The plan’s workgroups included 17 participants from local governments and among the group’s recommendations for local governments is the suggestion to “get creative with public waste infrastructure maintenance.” It also recommends several proposals to the state’s General Assembly to change existing laws – as well as proposing three laws – to reduce littering.

Colorado DOT Helping Reduce Impact of Firefighting Foam

The Colorado Department of Transportation’s Division of Aeronautics recently wrapped up a two-year effort to help certified commercial service airports statewide acquire equipment to minimize the environmental impact of aircraft firefighting foam containing toxic chemicals known as per- and polyfluoroalkyl substances or PFAS.

[Above photo by the Colorado DOT]

The Colorado Aeronautical Board, which oversees the Colorado DOT’s Division of Aeronautics, approved $400,000 in state aviation funding to assist with this equipment swap effort – only the second such program in the nation – in collaboration with state airports and the Colorado Department of Public Health and Environment.

This effort comes amid an increasing environmental focus on PFAS chemicals, which pose challenges to drinking water reserves.

For example, the Senate Committee on Environment and Public Works held a hearing in October to assess ongoing and proposed responses to the presence of PFAS chemicals in the environment, particularly in U.S. waters, by the Environmental Protection Agency.

Radhika Fox, the EPA’s assistant administrator for water, noted in her testimony at that hearing that a “growing body of scientific evidence” shows that exposure at certain levels to specific PFAS can adversely affect human and ecological health. Studies indicate that two common

PFAS – perfluorooctanoic acid and perfluorooctane sulfonate – can cause reproductive and developmental, liver and kidney, and immunological effects in laboratory animals. Both chemicals also caused tumors in animal studies, she said. Fox added that the most consistent findings from human epidemiology studies are increased cholesterol levels among exposed populations as well as some cases where that chemical family affected birth weights, the immune system, caused cancers, and thyroid hormone disruption.

Currently, commercial service airports certified under Federal Aviation Administration regulations are required to use PFAS-based foam and to annually test and certify aircraft rescue firefighting equipment and the foam utilized.

Under the provisions of this new statewide aviation initiative, however, the Colorado Division of Aeronautics said in a statement that it provided 100 percent funding for the acquisition of specialized testing and containment equipment designed to allow FAA-compliant firefighting foam testing to take place without the need for regular foam discharges. 
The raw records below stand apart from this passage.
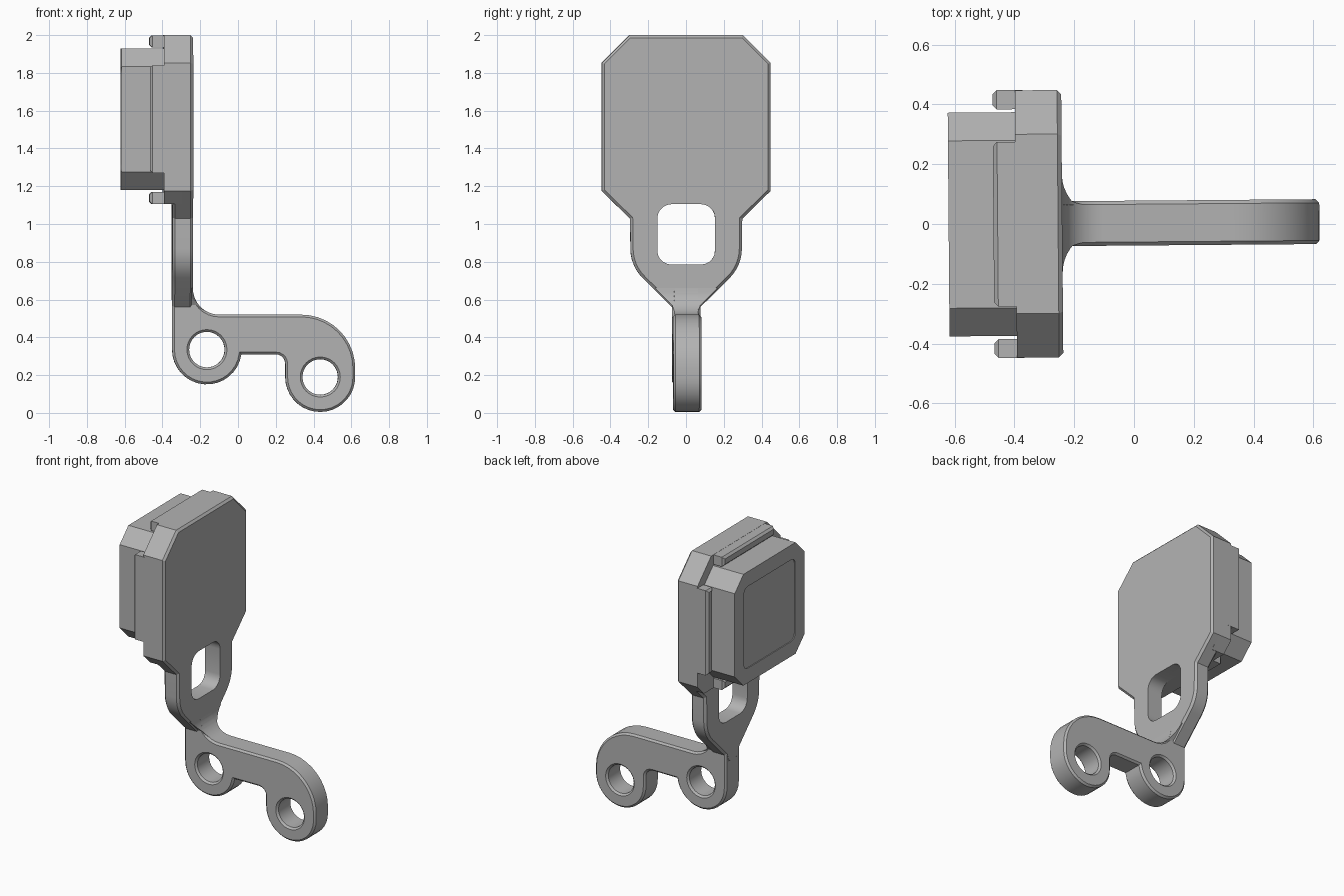
import bpy, bmesh, math
from mathutils import Vector

if "Cube" in bpy.data.objects:
    bpy.data.objects.remove(bpy.data.objects["Cube"])

grey = bpy.data.materials.new("mid_grey")
grey.use_nodes = True
grey.diffuse_color = (0.45, 0.45, 0.45, 1)
grey.node_tree.nodes["Principled BSDF"].inputs["Base Color"].default_value = grey.diffuse_color
parts = []


def arc(cx, cz, r, a0, a1, n=10):
    angles = [math.radians(a0 + (a1 - a0) * i / n) for i in range(n + 1)]
    return [(cx + r * math.cos(a), cz + r * math.sin(a)) for a in angles]


def rounded_rect(cz, w, h, r):
    corners = [(1, 1, 0), (-1, 1, 90), (-1, -1, 180), (1, -1, 270)]
    return [p for sx, sz, a in corners
            for p in arc(sx * (w - r), cz + sz * (h - r), r, a, a + 90, 5)]


def mirrored(half):
    return half + [(-a, z) for a, z in reversed(half)]


def prism(name, profile, axis, lo, hi):
    """Extrude a (y, z) profile along x or an (x, z) profile along y."""
    def place(p, d):
        return (d, p[0], p[1]) if axis == 0 else (p[0], d, p[1])
    bm = bmesh.new()
    face = bm.faces.new([bm.verts.new(place(p, lo)) for p in profile])
    new = bmesh.ops.extrude_face_region(bm, geom=[face])["geom"]
    shift = Vector(place((0, 0), hi - lo))
    bmesh.ops.translate(bm, vec=shift, verts=[v for v in new if isinstance(v, bmesh.types.BMVert)])
    bmesh.ops.recalc_face_normals(bm, faces=bm.faces)
    mesh = bpy.data.meshes.new(name)
    bm.to_mesh(mesh)
    bm.free()
    obj = bpy.data.objects.new(name, mesh)
    bpy.context.collection.objects.link(obj)
    mesh.materials.append(grey)
    parts.append(obj)
    return obj


def cut(obj, cutter):
    mod = obj.modifiers.new("cut", "BOOLEAN")
    mod.operation, mod.solver, mod.object = "DIFFERENCE", "EXACT", cutter
    bpy.context.view_layer.objects.active = obj
    bpy.ops.object.modifier_apply(modifier=mod.name)
    parts.remove(cutter)
    bpy.data.objects.remove(cutter)


def chamfer(obj, axis, size, signs=(-1, 1)):
    """Chamfer the rims of the flat end faces."""
    bm = bmesh.new()
    bm.from_mesh(obj.data)
    bm.normal_update()
    caps = {f for f in bm.faces if any(f.normal[axis] * s > 0.99 for s in signs)}
    rims = [e for e in bm.edges if sum(f in caps for f in e.link_faces) == 1]
    bmesh.ops.bevel(bm, geom=rims, offset=size, segments=1, affect="EDGES", profile=0.5)
    bm.to_mesh(obj.data)
    bm.free()


# Bracket arm with two bolt holes
first, second = (-0.165, 0.335), (0.435, 0.19)
outline = ([(-0.349, 0.62)] + arc(*first, 0.184, 180, 352, 16)
           + arc(0.2, 0.26, 0.05, 90, 0, 5) + arc(*second, 0.185, 180, 360, 18)
           + arc(0.335, 0.235, 0.285, 0, 90, 10) + arc(-0.1, 0.66, 0.14, 270, 180, 8))
arm = prism("bracket_arm", outline, 1, -0.075, 0.075)
for centre in (first, second):
    cut(arm, prism("hole_cutter", arc(*centre, 0.094, 0, 348.75, 31), 1, -0.2, 0.2))
chamfer(arm, 1, 0.012)

# Plate and tapering neck with a window
half = ([(0.3, 2.0), (0.447, 1.853), (0.447, 1.175), (0.297, 1.028)]
        + arc(0.075, 0.87, 0.22, 0, -45, 6) + [(0.075, 0.56), (0.055, 0.5)])
plate = prism("plate_and_neck", mirrored(half), 0, -0.35, -0.24)
chamfer(plate, 0, 0.014)
cut(plate, prism("window_cutter", rounded_rect(0.945, 0.153, 0.16, 0.075), 0, -0.5, 0))

# Rear thickness of the plate
prism("plate_back", mirrored(half[:3] + [(0.377, 1.105)]), 0, -0.395, -0.3)

# Flared fillet between neck and arm
flare = prism("neck_flare", mirrored([(0.165, 0.66), (0.075, 0.57), (0.06, 0.53)]), 0, -0.3, -0.12)
cut(flare, prism("flare_cutter", arc(-0.1, 0.66, 0.14, 0, 351, 39), 1, -0.5, 0.5))

# Housing block with a recessed panel
mid, w, c = 1.555, 0.374, 0.28
octagon = mirrored([(c, mid + w), (w, mid + c), (w, mid - c), (c, mid - w)])
housing = prism("housing", octagon, 0, -0.62, -0.35)
cut(housing, prism("panel_cutter", rounded_rect(mid, 0.275, 0.275, 0.04), 0, -0.7, -0.614))

# Four rails around the housing
for name, y, z, hy, hz in (("left_rail", 0.416, mid, 0.032, 0.285),
                           ("right_rail", -0.416, mid, 0.032, 0.285),
                           ("top_rail", 0, 1.967, 0.275, 0.032),
                           ("bottom_rail", 0, 1.138, 0.275, 0.032)):
    box = [(y + sy * hy, z + sz * hz) for sy, sz in ((1, 1), (-1, 1), (-1, -1), (1, -1))]
    chamfer(prism(name, box, 0, -0.47, -0.37), 0, 0.014, (-1,))

# Slight yaw of the whole piece and crisp-edged smooth shading
bpy.ops.object.select_all(action="DESELECT")
for obj in parts:
    obj.rotation_euler.z = 0.008
    obj.location.y = 0.003
    obj.select_set(True)
bpy.context.view_layer.objects.active = arm
bpy.ops.object.shade_smooth_by_angle(angle=math.radians(25))
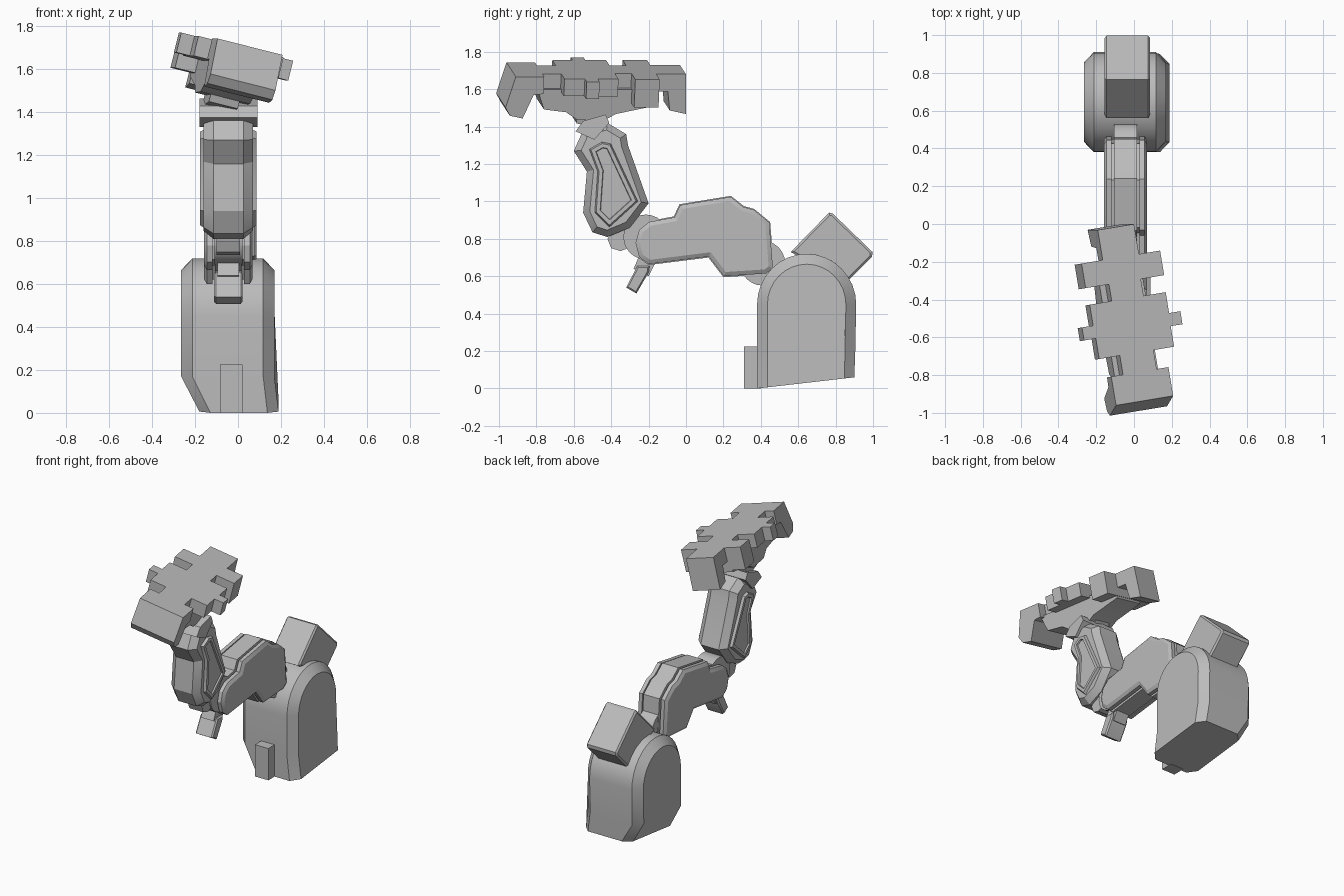
import bpy, bmesh
from math import sin, cos, pi, radians
from mathutils import Vector, Matrix

if "Cube" in bpy.data.objects:
    bpy.data.objects.remove(bpy.data.objects["Cube"])

grey = bpy.data.materials.new("plain_grey")
grey.use_nodes = True
grey.diffuse_color = (0.5, 0.5, 0.5, 1)
grey.node_tree.nodes["Principled BSDF"].inputs["Base Color"].default_value = (0.5, 0.5, 0.5, 1)

AXIS = -0.045  # x of the arm's centre plane


def finish(name, bm, matrix=None):
    bmesh.ops.recalc_face_normals(bm, faces=bm.faces)
    mesh = bpy.data.meshes.new(name)
    bm.to_mesh(mesh)
    bm.free()
    mesh.materials.append(grey)
    obj = bpy.data.objects.new(name, mesh)
    bpy.context.collection.objects.link(obj)
    if matrix:
        obj.matrix_world = matrix
    bpy.ops.object.select_all(action='DESELECT')
    obj.select_set(True)
    bpy.context.view_layer.objects.active = obj
    bpy.ops.object.shade_smooth_by_angle(angle=radians(25))
    return obj


def inset(points, amount):
    """Mitred inward offset of a closed outline."""
    pts = [Vector(p) for p in points]
    n = len(pts)
    area = sum(pts[i - 1].x * pts[i].y - pts[i].x * pts[i - 1].y for i in range(n))
    sign = 1 if area > 0 else -1
    out = []
    for i in range(n):
        a = (pts[i] - pts[i - 1]).normalized()
        b = (pts[(i + 1) % n] - pts[i]).normalized()
        na, nb = Vector((-a.y, a.x)) * sign, Vector((-b.y, b.x)) * sign
        out.append(pts[i] + (na + nb) * amount / (1 + na.dot(nb)))
    return out


def loft(name, outline, half_rings, centre=AXIS, matrix=None, adjust=None):
    """Side outline (y, z) swept across x; half_rings lists (half width, inset)."""
    rings = [(-w, d) for w, d in half_rings] + [(w, d) for w, d in reversed(half_rings)]
    bm = bmesh.new()
    loops = [[bm.verts.new((centre + x, p.x, p.y)) for p in inset(outline, d)]
             for x, d in rings]
    n = len(outline)
    for r, s in zip(loops, loops[1:]):
        for i in range(n):
            bm.faces.new((r[i], r[(i + 1) % n], s[(i + 1) % n], s[i]))
    bm.faces.new(loops[0])
    bm.faces.new(loops[-1])
    if adjust:
        for v in bm.verts:
            adjust(v)
    return finish(name, bm, matrix)


def disc(y, z, r, sides=24):
    return [(y + r * cos(2 * pi * i / sides), z + r * sin(2 * pi * i / sides))
            for i in range(sides)]


# Base housing: round top, sloped floor, chamfered cheeks
def tuck_floor(v):
    if v.co.z < 0.13:
        v.co.x += 0.085 if v.co.x < 0 else 0.02
        v.co.z = (v.co.y - 0.38) * 0.115


arch = [(0.645 + 0.265 * cos(pi * i / 16), 0.45 + 0.27 * sin(pi * i / 16)) for i in range(17)]
base = arch + [(0.38, 0.17), (0.38, 0.0), (0.9, 0.06), (0.905, 0.2)]
loft("base_housing", base, [(0.217, 0.055), (0.165, 0)], -0.048, adjust=tuck_floor)
loft("base_front_block", [(0.31, 0), (0.4, 0), (0.4, 0.225), (0.31, 0.225)], [(0.052, 0)], -0.032)

# Motor box on the back
loft("motor_box", [(0.56, 0.73), (0.765, 0.94), (0.785, 0.935), (0.997, 0.73),
                   (0.995, 0.705), (0.85, 0.56)], [(0.12, 0.012), (0.11, 0)], -0.035)

# Shoulder and elbow joints
loft("shoulder_joint", disc(0.41, 0.67, 0.12), [(0.06, 0)])
loft("elbow_joint", disc(-0.215, 0.81, 0.12), [(0.065, 0)])
loft("elbow_link", [(-0.42, 0.8), (-0.4, 0.75), (-0.35, 0.735), (-0.2, 0.79),
                    (-0.2, 0.9), (-0.35, 0.9)], [(0.055, 0)])

# Peg below the elbow
loft("peg_neck", [(-0.28, 0.64), (-0.2, 0.6), (-0.13, 0.74), (-0.22, 0.78)], [(0.05, 0)])
loft("peg_tip", [(-0.32, 0.54), (-0.265, 0.508), (-0.2, 0.62), (-0.195, 0.655), (-0.26, 0.655)],
     [(0.067, 0.008), (0.058, 0)])

# Upper arm with grooves beside the centre strip
upper_arm = [(-0.275, 0.78), (-0.255, 0.85), (-0.2, 0.895), (-0.065, 0.92), (-0.035, 0.985),
             (0.24, 1.03), (0.31, 0.975), (0.365, 0.96), (0.45, 0.89), (0.47, 0.64),
             (0.43, 0.61), (0.2, 0.595), (0.12, 0.7), (-0.2, 0.66), (-0.255, 0.7)]
loft("upper_arm", upper_arm, [(0.113, 0.027), (0.1, 0.005), (0.073, 0.005), (0.073, 0.025),
                              (0.062, 0.025), (0.062, 0)])

# Forearm shell with raised side plates
forearm = [(-0.6, 1.27), (-0.55, 1.38), (-0.42, 1.42), (-0.32, 1.36), (-0.31, 1.3), (-0.2, 0.99),
           (-0.3, 0.86), (-0.42, 0.81), (-0.5, 0.835), (-0.55, 0.94), (-0.53, 1.16)]
loft("forearm", forearm, [(0.115, 0.035), (0.07, 0)])
spear = [(-0.52, 1.28), (-0.45, 1.32), (-0.4, 1.31), (-0.255, 1.0), (-0.41, 0.86),
         (-0.49, 0.94), (-0.475, 1.16)]
loft("forearm_side_plate", spear, [(0.122, 0.045), (0.122, 0.033), (0.132, 0.03), (0.132, 0.01), (0.11, 0)])

# Wrist roller
loft("wrist", [(-0.59, 1.375), (-0.55, 1.43), (-0.43, 1.465), (-0.41, 1.42), (-0.49, 1.33)],
     [(0.135, 0)])

# Hand, built flat and then tilted as a whole
hand = (Matrix.Translation((-0.02, -0.475, 1.705)) @ Matrix.Rotation(radians(9.4), 4, 'Z')
        @ Matrix.Rotation(radians(14), 4, 'Y'))


def hand_part(name, outline, half_width):
    return loft(name, outline, [(half_width, 0)], 0, hand)


# Plate outline as half widths between steps along the hand
steps = [(0.465, 0.1, 0.304), (0.304, 0.217, 0.172), (0.172, 0.088, 0.082),
         (0.082, 0.21, -0.03), (-0.03, 0.272, -0.1), (-0.1, 0.207, -0.21),
         (-0.21, 0.093, -0.312), (-0.312, 0.158, -0.466)]
half = [(w, y) for y0, w, y1 in steps for y in (y0, y1)]
bm = bmesh.new()
verts = [bm.verts.new((x, y, 0)) for x, y in half + [(-x, y) for x, y in reversed(half)]]
face = bm.faces.new(verts)
top = bmesh.ops.extrude_face_region(bm, geom=[face])["geom"]
bmesh.ops.translate(bm, verts=[g for g in top if isinstance(g, bmesh.types.BMVert)], vec=(0, 0, -0.095))
finish("hand_plate", bm, hand)

# Downturned ends, side grips, palm and hub
hand_part("front_finger", [(-0.466, 0), (-0.515, -0.17), (-0.49, -0.215), (-0.42, -0.23),
                           (-0.365, -0.1), (-0.312, -0.095), (-0.312, 0)], 0.158)
hand_part("rear_finger", [(0.465, 0), (0.475, -0.22), (0.385, -0.2), (0.365, -0.05), (0.365, 0)], 0.1)
hand_part("side_grips", [(0.304, -0.01), (0.304, -0.155), (0.172, -0.155), (0.172, -0.01)], 0.217)
hand_part("palm", [(-0.34, -0.08), (-0.3, -0.19), (-0.18, -0.205), (-0.12, -0.245), (0.03, -0.25),
                   (0.09, -0.215), (0.3, -0.17), (0.3, -0.08)], 0.12)
hand_part("hand_hub", [(-0.13, -0.2), (-0.11, -0.28), (0.0, -0.3), (0.05, -0.27), (0.07, -0.2)], 0.07)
In total, 12 eligible airports participated in the division’s program, with the exception of Denver International Airport, as it already had the equipment, and Colorado Springs Airport, where the U.S. Air Force provides aircraft rescue and firefighting services.